That may have been an unintentional great thing for Waitress, a story about women being told by women, though it's far from only for them: "It's a bigger theme than just male-female. It's not just about a marriage, but about reclaiming yourself in any relationship, and extricating yourself from them where you've having to diminish yourself or shrinking to fit to survive it."
The show defied the odds by having more female creatives than male ones, but it less luckily had the distinction of going up against Hamilton in the awards season: "They swept everything, as well they should! But we are also the only two shows that remain on from that season."
For Nelson, it has proved to be a dream come true to have ended up on Broadway at all. "I began my career as this experimental wild thing. But I also really couldn't bear an actor's life. I couldn't handle driving all day to auditions and waiting to be hired. I was very creative and I needed a more consistent outlet for it, so I taught myself how to write."
Her first screenplay, coincidentally, was about waitresses as well. "It was about five waitresses on New Year's Eve, and was a love letter to my experiences as a waitress. I ended up selling it to Disney, but the minute they bought it they fired me and hired several men to rewrite it and it never got made. When I directed my first feature, they asked me to go back and do it, but I'd lost trust in them.
“But I'd always been interested in these themes about waitressing and the camaraderie of the women and how close they come and waitressing as a team sport.
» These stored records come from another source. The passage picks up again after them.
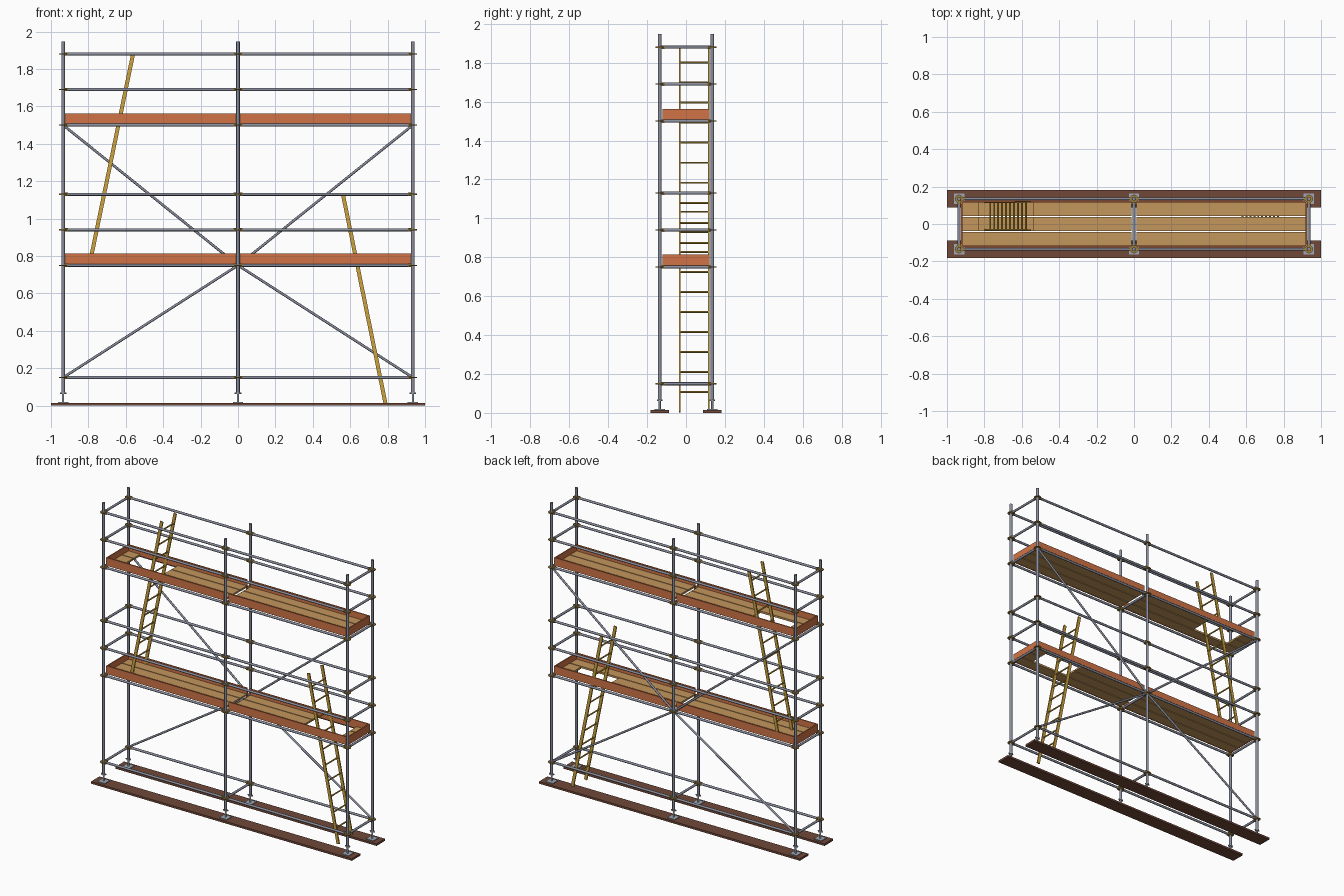
import bpy, bmesh, math
from mathutils import Vector, Matrix

if "Cube" in bpy.data.objects:
    bpy.data.objects.remove(bpy.data.objects["Cube"])


def material(name, rgb):
    m = bpy.data.materials.new(name)
    lin = [((c / 255 + 0.055) / 1.055) ** 2.4 for c in rgb]
    m.diffuse_color = (*lin, 1)
    m.use_nodes = True
    m.node_tree.nodes["Principled BSDF"].inputs["Base Color"].default_value = m.diffuse_color
    return m


STEEL = material("galvanised_steel", (138, 142, 157))
PALE = material("jack_steel", (160, 168, 180))
BRASS = material("coupler_brass", (165, 132, 60))
WOOD = material("deck_wood", (196, 150, 92))
TOE = material("toe_board_orange", (208, 116, 70))
SOLE = material("sole_board_brown", (112, 72, 56))
YELLOW = material("ladder_yellow", (204, 162, 62))

XS = (-0.935, 0.0, 0.935)
YS = (-0.135, 0.135)
LEVELS = (0.15, 0.75, 0.94, 1.13, 1.5, 1.69, 1.88)
DECKS = (0.75, 1.5)


class Part:
    """Collects tubes and boxes into one mesh object."""

    def __init__(self, name, mat, smooth=False):
        self.name, self.mat, self.smooth = name, mat, smooth
        self.bm = bmesh.new()

    def tube(self, a, b, r, sides=10):
        a, b = Vector(a), Vector(b)
        d = b - a
        m = Matrix.Translation((a + b) / 2) @ d.to_track_quat('Z', 'Y').to_matrix().to_4x4()
        bmesh.ops.create_cone(self.bm, cap_ends=True, segments=sides, radius1=r,
                              radius2=r, depth=d.length, matrix=m)

    def box(self, lo, hi):
        lo, hi = Vector(lo), Vector(hi)
        m = Matrix.Translation((lo + hi) / 2) @ Matrix.Diagonal((*(hi - lo), 1))
        bmesh.ops.create_cube(self.bm, size=1, matrix=m)

    def cube_at(self, c, size):
        c, h = Vector(c), Vector(size) / 2
        self.box(c - h, c + h)

    def beam(self, a, b, width, thick):
        """Flat bar from a to b in the xz plane, thick along y."""
        a, b = Vector(a), Vector(b)
        d = b - a
        rot = Matrix.Rotation(math.atan2(d.x, d.z), 4, 'Y')
        m = Matrix.Translation((a + b) / 2) @ rot @ Matrix.Diagonal((width, thick, d.length, 1))
        bmesh.ops.create_cube(self.bm, size=1, matrix=m)

    def done(self):
        me = bpy.data.meshes.new(self.name)
        self.bm.to_mesh(me)
        self.bm.free()
        me.materials.append(self.mat)
        ob = bpy.data.objects.new(self.name, me)
        bpy.context.collection.objects.link(ob)
        if self.smooth:
            bpy.ops.object.select_all(action='DESELECT')
            ob.select_set(True)
            bpy.context.view_layer.objects.active = ob
            bpy.ops.object.shade_smooth_by_angle(angle=math.radians(40))


# Sole boards on the ground
p = Part("sole_boards", SOLE)
for y in YS:
    p.box((-1, y - 0.047, 0), (1, y + 0.047, 0.014))
p.done()

# Base plates and screw jacks
plates = Part("base_plates", PALE)
jacks = Part("screw_jacks", PALE, True)
posts = Part("standards", STEEL, True)
for x in XS:
    for y in YS:
        plates.box((x - 0.028, y - 0.028, 0.014), (x + 0.028, y + 0.028, 0.019))
        jacks.tube((x, y, 0.019), (x, y, 0.10), 0.006)
        jacks.tube((x, y, 0.062), (x, y, 0.07), 0.013)
        plates.cube_at((x, y, 0.066), (0.036, 0.006, 0.006))
        posts.tube((x, y, 0.07), (x, y, 1.947), 0.0095, 12)
for part in (plates, jacks, posts):
    part.done()

# Ledgers along x, transoms along y, and couplers at every joint
ledgers = Part("ledgers", STEEL, True)
transoms = Part("transoms", STEEL, True)
rings = Part("coupler_rings", BRASS, True)
clamps = Part("coupler_clamps", BRASS)
for z in LEVELS:
    for y in YS:
        for x0, x1 in zip(XS, XS[1:]):
            ledgers.tube((x0, y, z), (x1, y, z), 0.008)
    for x in XS:
        has_transom = x != 0 or z in (0.15, *DECKS)
        if has_transom:
            transoms.tube((x, YS[0], z), (x, YS[1], z), 0.008)
        for y in YS:
            rings.tube((x, y, z - 0.003), (x, y, z + 0.003), 0.022, 12)
            for s in (-1, 1):
                if abs(x + s * 0.1) < 0.935:
                    clamps.cube_at((x + s * 0.018, y, z), (0.014, 0.018, 0.018))
            if has_transom:
                s = -1 if y > 0 else 1
                clamps.cube_at((x, y + s * 0.018, z), (0.018, 0.014, 0.018))
for part in (ledgers, transoms, rings, clamps):
    part.done()

# Diagonal braces on the back face, meeting at the centre post
p = Part("diagonal_braces", STEEL, True)
for x in (XS[0], XS[2]):
    for z in (0.15, 1.5):
        p.tube((x, YS[1], z), (0, YS[1], 0.75), 0.007)
p.done()

# Deck boards, with a ladder hatch through the back two boards
boards = Part("deck_boards", WOOD)
toes = Part("toe_boards", TOE)
for z, hatch_side in zip(DECKS, (1, -1)):
    z0, z1 = z + 0.008, z + 0.021
    for side in (-1, 1):
        for i, y in enumerate((-0.082, 0, 0.082)):
            spans = [(0.014, 0.92)]
            if side == hatch_side and i > 0:
                spans = [(0.014, 0.54), (0.83, 0.92)]
            for a, b in spans:
                xa, xb = sorted((side * a, side * b))
                boards.box((xa, y - 0.038, z0), (xb, y + 0.038, z1))
        # Toe boards along the sides and the end of each bay
        for sy in (-1, 1):
            toes.cube_at((side * 0.469, sy * 0.118, z + 0.035), (0.914, 0.008, 0.056))
        toes.cube_at((side * 0.922, 0, z + 0.035), (0.008, 0.244, 0.056))
boards.done()
toes.done()

# Two leaning ladders
for name, side, z0, z1 in (("lower_ladder", 1, 0.004, 1.125), ("upper_ladder", -1, 0.771, 1.875)):
    rails = Part(name + "_rails", YELLOW)
    rungs = Part(name + "_rungs", YELLOW, True)
    xa, xb = side * 0.79, side * 0.562
    for y in (-0.031, 0.116):
        rails.beam((xa, y, z0), (xb, y, z1), 0.021, 0.008)
    for k in range(10):
        z = z0 + 0.103 * (k + 1)
        x = xa + (xb - xa) * (z - z0) / (z1 - z0)
        rungs.tube((x, -0.031, z), (x, 0.116, z), 0.005, 8)
    rails.done()
    rungs.done()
So when Waitress came, I could pour all this into it."
Working with Bareilles, who also hadn't written a musical before, proved to be another gift. "She's heaven - so brilliant and so gifted. Neither of us knew what we doing, and that's part of why it worked out so well - we weren't aware of the rules, we just tried to write from our hearts, so there's something authentic about that process. Coming from film, as I had done, you have so many tools at your disposal, like a close-up or a cut-to. I began to realise that a song is like a close-up - you're moving more deeply into a character, and working out how you can unveil them in a deeper way."
Shelly's original character still stands tall over the project: "Even if a scene doesn't have a line of hers in it, I feel she created this character who sublimates her desires into her recipes, and that's such an original thing to begin with. I may re-write a recipe, but the idea and inspiration is hers."
And now a new London company is reinventing it anew around themselves. "Every company captures a different aspect of the show and has their own culture. This is a really beautiful company. The audience is really latching onto the humour and some of the bawdiness and the release of that."
Now she's continuing her working relationship with Bareilles, developing a new series called Little Voice together for Apple TV with JJ Abrams’ company Bad Robot. "It's like Once - a piece that has a musical element in it. I think that all film people have an itch to get into theatre - there's a purity to it that is wonderful."
Waitress tickets are available now.